# Instructions to follow:
Only the closing part of the listing is wanted: reproduce exactly the line containing "add('dome', lathe(dome, 48, 0.25), violet).position.x" and all lines below it.

# Source records:
_____

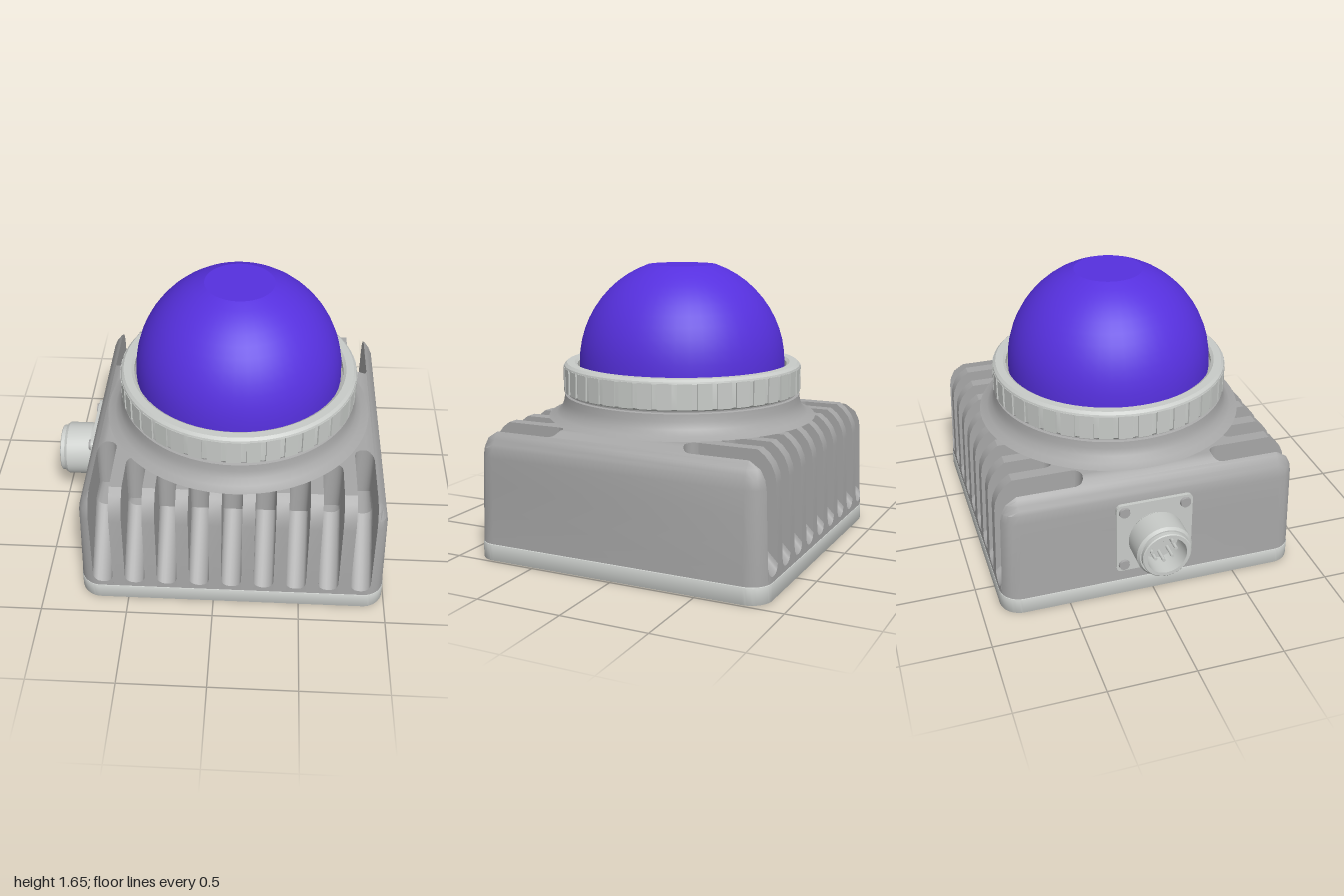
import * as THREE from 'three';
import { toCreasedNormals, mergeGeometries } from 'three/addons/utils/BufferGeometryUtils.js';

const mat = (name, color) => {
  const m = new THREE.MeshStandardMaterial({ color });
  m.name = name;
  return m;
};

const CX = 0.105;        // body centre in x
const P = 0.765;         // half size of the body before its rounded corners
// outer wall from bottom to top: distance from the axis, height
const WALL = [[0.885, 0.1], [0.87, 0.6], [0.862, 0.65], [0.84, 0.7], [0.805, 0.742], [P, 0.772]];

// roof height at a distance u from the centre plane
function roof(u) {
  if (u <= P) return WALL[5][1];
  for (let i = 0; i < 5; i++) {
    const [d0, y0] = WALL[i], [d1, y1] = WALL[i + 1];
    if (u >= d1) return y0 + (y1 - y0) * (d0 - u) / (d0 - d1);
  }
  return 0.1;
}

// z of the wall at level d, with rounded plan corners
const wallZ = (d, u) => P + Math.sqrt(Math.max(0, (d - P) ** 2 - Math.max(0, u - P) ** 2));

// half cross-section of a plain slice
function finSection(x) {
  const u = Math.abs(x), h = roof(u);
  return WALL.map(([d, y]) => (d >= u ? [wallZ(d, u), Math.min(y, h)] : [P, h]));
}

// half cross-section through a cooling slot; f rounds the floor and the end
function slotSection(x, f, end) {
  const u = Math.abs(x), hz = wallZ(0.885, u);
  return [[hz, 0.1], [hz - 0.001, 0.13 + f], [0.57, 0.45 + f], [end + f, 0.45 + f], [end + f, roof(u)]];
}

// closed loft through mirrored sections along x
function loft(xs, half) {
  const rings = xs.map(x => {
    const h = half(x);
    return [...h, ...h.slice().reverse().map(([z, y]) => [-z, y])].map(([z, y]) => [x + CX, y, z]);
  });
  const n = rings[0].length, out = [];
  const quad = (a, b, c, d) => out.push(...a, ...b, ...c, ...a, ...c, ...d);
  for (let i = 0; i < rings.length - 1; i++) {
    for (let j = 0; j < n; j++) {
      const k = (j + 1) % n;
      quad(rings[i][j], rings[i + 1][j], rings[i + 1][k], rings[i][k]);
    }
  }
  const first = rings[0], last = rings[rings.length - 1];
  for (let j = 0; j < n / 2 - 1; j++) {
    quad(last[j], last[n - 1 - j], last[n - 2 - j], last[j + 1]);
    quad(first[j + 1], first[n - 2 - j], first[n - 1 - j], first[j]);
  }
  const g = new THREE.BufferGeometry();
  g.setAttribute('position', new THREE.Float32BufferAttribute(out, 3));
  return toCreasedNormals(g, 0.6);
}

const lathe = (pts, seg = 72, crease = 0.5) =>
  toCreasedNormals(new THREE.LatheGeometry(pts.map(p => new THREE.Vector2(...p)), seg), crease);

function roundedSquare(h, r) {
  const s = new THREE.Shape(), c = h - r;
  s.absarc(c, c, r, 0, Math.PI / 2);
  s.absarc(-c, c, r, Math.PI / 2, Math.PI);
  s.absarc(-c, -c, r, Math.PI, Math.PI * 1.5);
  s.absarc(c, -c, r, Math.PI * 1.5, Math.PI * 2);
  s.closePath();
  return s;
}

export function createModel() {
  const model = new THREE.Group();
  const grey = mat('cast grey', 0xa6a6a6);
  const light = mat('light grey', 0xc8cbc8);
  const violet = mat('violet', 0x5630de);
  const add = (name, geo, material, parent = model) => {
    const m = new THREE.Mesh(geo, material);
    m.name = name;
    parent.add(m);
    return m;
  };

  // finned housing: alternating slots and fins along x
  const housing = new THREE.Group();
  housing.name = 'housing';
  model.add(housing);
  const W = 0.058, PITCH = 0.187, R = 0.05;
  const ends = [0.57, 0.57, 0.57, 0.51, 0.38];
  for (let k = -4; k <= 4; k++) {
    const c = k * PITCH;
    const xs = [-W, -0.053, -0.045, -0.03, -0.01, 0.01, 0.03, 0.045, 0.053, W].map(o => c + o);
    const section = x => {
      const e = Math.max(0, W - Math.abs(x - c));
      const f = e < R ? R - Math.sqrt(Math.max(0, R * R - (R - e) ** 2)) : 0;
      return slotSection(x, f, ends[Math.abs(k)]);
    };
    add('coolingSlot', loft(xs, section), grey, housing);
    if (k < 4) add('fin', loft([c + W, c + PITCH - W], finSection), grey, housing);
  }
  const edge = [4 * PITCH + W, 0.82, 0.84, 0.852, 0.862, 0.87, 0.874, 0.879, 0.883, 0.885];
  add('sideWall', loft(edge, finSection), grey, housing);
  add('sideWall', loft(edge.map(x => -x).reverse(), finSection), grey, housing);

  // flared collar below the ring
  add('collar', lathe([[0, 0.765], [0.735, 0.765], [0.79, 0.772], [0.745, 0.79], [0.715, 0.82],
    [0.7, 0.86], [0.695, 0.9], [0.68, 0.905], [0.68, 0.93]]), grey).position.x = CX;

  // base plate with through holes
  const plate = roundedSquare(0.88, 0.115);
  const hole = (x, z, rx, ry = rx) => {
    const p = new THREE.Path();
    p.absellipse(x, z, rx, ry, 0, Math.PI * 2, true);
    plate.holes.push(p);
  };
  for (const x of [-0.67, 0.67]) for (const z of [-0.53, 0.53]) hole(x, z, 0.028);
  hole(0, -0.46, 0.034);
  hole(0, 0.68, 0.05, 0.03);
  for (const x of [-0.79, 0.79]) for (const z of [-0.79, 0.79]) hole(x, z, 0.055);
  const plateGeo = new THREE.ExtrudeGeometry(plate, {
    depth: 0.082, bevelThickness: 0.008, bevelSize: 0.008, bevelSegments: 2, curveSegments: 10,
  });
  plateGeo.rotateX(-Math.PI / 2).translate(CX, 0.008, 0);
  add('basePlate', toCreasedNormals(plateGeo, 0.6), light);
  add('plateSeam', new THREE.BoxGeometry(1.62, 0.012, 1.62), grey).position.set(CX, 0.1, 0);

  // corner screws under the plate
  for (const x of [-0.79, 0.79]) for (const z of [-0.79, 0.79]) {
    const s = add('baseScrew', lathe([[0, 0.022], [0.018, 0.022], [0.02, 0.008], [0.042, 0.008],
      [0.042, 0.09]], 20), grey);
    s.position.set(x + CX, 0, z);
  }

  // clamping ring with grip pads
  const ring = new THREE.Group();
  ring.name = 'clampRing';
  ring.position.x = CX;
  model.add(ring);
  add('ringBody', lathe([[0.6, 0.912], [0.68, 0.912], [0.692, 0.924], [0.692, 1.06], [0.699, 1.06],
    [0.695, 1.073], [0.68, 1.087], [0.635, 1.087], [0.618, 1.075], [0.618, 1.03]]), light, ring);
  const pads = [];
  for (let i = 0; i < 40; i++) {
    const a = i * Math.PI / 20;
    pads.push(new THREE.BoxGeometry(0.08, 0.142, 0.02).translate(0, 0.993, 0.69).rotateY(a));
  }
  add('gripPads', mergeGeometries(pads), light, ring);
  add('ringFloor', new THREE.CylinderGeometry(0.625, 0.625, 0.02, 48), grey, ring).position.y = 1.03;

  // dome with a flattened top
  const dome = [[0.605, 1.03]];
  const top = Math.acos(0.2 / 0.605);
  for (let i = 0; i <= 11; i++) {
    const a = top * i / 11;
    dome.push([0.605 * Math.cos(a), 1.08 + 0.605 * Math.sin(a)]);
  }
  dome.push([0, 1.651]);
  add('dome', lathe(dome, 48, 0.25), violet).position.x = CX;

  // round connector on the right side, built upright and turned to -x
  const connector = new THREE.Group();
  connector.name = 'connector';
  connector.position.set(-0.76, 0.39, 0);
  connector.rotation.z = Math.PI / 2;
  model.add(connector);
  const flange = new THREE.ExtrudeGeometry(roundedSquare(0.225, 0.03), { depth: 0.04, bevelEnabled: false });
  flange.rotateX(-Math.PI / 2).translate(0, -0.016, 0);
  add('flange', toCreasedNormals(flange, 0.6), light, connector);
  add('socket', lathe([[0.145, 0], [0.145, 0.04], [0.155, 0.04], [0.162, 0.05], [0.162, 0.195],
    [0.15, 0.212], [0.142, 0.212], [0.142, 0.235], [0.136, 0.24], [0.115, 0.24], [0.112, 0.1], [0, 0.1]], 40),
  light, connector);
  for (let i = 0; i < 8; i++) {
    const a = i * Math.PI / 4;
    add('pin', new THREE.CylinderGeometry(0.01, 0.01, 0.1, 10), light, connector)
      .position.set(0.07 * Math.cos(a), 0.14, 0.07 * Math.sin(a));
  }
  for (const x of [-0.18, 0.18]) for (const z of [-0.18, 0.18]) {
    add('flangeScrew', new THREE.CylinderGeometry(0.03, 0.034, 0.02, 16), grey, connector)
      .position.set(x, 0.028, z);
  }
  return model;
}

_____

# Output of the task:
  add('dome', lathe(dome, 48, 0.25), violet).position.x = CX;

  // round connector on the right side, built upright and turned to -x
  const connector = new THREE.Group();
  connector.name = 'connector';
  connector.position.set(-0.76, 0.39, 0);
  connector.rotation.z = Math.PI / 2;
  model.add(connector);
  const flange = new THREE.ExtrudeGeometry(roundedSquare(0.225, 0.03), { depth: 0.04, bevelEnabled: false });
  flange.rotateX(-Math.PI / 2).translate(0, -0.016, 0);
  add('flange', toCreasedNormals(flange, 0.6), light, connector);
  add('socket', lathe([[0.145, 0], [0.145, 0.04], [0.155, 0.04], [0.162, 0.05], [0.162, 0.195],
    [0.15, 0.212], [0.142, 0.212], [0.142, 0.235], [0.136, 0.24], [0.115, 0.24], [0.112, 0.1], [0, 0.1]], 40),
  light, connector);
  for (let i = 0; i < 8; i++) {
    const a = i * Math.PI / 4;
    add('pin', new THREE.CylinderGeometry(0.01, 0.01, 0.1, 10), light, connector)
      .position.set(0.07 * Math.cos(a), 0.14, 0.07 * Math.sin(a));
  }
  for (const x of [-0.18, 0.18]) for (const z of [-0.18, 0.18]) {
    add('flangeScrew', new THREE.CylinderGeometry(0.03, 0.034, 0.02, 16), grey, connector)
      .position.set(x, 0.028, z);
  }
  return model;
}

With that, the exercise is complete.